- Task item
Using the listing that follows, filter out every line lacking the string "half" and return the rest.

- Supplied data
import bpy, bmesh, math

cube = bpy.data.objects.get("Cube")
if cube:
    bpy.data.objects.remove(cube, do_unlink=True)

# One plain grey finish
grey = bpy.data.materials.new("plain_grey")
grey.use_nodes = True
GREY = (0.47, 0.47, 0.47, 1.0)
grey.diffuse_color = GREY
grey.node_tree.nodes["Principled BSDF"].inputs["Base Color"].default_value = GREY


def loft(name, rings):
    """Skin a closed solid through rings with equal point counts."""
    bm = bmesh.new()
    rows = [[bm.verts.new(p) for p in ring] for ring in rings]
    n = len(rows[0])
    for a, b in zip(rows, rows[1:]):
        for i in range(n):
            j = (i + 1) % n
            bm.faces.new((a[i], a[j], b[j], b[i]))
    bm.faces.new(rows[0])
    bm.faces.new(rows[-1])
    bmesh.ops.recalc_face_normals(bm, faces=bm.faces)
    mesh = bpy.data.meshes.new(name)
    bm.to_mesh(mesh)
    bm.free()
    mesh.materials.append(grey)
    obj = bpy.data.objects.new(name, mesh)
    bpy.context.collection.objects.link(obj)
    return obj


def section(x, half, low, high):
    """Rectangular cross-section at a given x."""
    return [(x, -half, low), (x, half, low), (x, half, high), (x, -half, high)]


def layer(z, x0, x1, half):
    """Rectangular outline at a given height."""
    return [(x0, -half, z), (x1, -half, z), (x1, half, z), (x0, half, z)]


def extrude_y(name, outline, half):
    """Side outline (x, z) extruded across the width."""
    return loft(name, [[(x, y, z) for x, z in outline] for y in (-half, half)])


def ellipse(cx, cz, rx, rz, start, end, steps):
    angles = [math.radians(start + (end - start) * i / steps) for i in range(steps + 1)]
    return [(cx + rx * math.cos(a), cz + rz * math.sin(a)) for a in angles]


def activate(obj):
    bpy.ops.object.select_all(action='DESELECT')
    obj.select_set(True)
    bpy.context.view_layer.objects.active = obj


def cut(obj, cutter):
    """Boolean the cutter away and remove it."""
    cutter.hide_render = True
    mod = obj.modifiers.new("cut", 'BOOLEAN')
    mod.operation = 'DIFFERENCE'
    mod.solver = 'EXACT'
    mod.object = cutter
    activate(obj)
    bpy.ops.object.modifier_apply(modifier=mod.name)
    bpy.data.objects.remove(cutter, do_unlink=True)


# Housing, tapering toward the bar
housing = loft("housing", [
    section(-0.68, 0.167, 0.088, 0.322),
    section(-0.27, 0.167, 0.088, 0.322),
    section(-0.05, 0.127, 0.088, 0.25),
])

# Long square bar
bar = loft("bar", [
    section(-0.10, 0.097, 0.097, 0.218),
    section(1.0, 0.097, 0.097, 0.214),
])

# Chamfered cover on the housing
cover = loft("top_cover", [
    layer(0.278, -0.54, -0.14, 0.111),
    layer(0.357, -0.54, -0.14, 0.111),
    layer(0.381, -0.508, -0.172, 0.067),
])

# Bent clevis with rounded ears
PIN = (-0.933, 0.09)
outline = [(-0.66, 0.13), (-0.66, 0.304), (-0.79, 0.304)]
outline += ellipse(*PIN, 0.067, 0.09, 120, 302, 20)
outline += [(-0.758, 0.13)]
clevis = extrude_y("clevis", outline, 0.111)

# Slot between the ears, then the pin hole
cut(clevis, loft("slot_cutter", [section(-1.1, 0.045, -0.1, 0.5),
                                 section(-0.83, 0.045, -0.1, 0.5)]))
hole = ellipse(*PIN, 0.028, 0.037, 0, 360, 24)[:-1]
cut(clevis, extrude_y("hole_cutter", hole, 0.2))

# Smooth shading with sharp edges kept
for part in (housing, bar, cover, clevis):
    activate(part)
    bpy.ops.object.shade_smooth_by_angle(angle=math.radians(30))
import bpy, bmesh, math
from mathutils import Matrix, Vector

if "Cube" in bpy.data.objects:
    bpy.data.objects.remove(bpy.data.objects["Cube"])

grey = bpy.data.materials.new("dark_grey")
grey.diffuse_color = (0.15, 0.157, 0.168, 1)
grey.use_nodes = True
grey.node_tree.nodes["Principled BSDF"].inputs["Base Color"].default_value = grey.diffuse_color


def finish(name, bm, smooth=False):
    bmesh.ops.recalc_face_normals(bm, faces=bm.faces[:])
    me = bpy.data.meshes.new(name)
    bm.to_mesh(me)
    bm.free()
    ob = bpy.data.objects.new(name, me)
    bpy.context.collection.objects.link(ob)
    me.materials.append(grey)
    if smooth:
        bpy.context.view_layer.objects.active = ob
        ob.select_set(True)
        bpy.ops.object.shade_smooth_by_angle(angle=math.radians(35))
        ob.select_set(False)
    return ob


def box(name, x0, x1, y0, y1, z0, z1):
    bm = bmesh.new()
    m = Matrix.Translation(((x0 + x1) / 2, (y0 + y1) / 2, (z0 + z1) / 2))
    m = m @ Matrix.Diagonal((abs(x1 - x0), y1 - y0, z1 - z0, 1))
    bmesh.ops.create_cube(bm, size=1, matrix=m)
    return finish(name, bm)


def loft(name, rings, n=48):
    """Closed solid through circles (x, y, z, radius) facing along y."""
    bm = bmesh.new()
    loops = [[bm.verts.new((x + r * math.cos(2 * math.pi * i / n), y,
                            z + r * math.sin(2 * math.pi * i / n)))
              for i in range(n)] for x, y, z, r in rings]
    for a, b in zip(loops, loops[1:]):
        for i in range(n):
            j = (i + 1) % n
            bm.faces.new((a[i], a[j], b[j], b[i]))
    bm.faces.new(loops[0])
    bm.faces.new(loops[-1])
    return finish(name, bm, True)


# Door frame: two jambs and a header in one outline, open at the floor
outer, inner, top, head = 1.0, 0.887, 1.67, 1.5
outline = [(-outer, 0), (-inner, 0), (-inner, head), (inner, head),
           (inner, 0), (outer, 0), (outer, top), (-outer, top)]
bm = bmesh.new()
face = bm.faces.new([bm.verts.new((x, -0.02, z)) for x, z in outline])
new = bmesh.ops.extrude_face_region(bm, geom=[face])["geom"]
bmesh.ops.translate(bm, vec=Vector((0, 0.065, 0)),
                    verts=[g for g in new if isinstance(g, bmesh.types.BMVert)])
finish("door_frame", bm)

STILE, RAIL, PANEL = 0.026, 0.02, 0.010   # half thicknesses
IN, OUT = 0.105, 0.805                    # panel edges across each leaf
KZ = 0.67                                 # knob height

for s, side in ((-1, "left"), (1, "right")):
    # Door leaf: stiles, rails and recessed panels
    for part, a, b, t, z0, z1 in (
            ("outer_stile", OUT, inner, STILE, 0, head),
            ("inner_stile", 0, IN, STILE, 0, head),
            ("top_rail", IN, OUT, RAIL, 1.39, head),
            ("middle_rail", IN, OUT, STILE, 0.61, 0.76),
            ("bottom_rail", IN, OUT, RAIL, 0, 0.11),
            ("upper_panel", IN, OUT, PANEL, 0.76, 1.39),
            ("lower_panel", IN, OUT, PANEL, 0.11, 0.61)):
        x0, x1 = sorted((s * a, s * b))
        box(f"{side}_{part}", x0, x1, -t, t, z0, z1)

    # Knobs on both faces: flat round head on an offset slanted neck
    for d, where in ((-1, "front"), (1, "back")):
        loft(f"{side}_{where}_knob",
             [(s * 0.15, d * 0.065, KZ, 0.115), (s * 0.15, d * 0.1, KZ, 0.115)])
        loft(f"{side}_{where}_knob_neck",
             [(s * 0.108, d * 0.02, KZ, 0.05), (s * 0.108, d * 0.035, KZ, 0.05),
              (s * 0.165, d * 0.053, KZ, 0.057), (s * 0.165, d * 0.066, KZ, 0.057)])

- Output of the task
def section(x, half, low, high):
    return [(x, -half, low), (x, half, low), (x, half, high), (x, -half, high)]
def layer(z, x0, x1, half):
    return [(x0, -half, z), (x1, -half, z), (x1, half, z), (x0, half, z)]
def extrude_y(name, outline, half):
    return loft(name, [[(x, y, z) for x, z in outline] for y in (-half, half)])
STILE, RAIL, PANEL = 0.026, 0.02, 0.010   # half thicknesses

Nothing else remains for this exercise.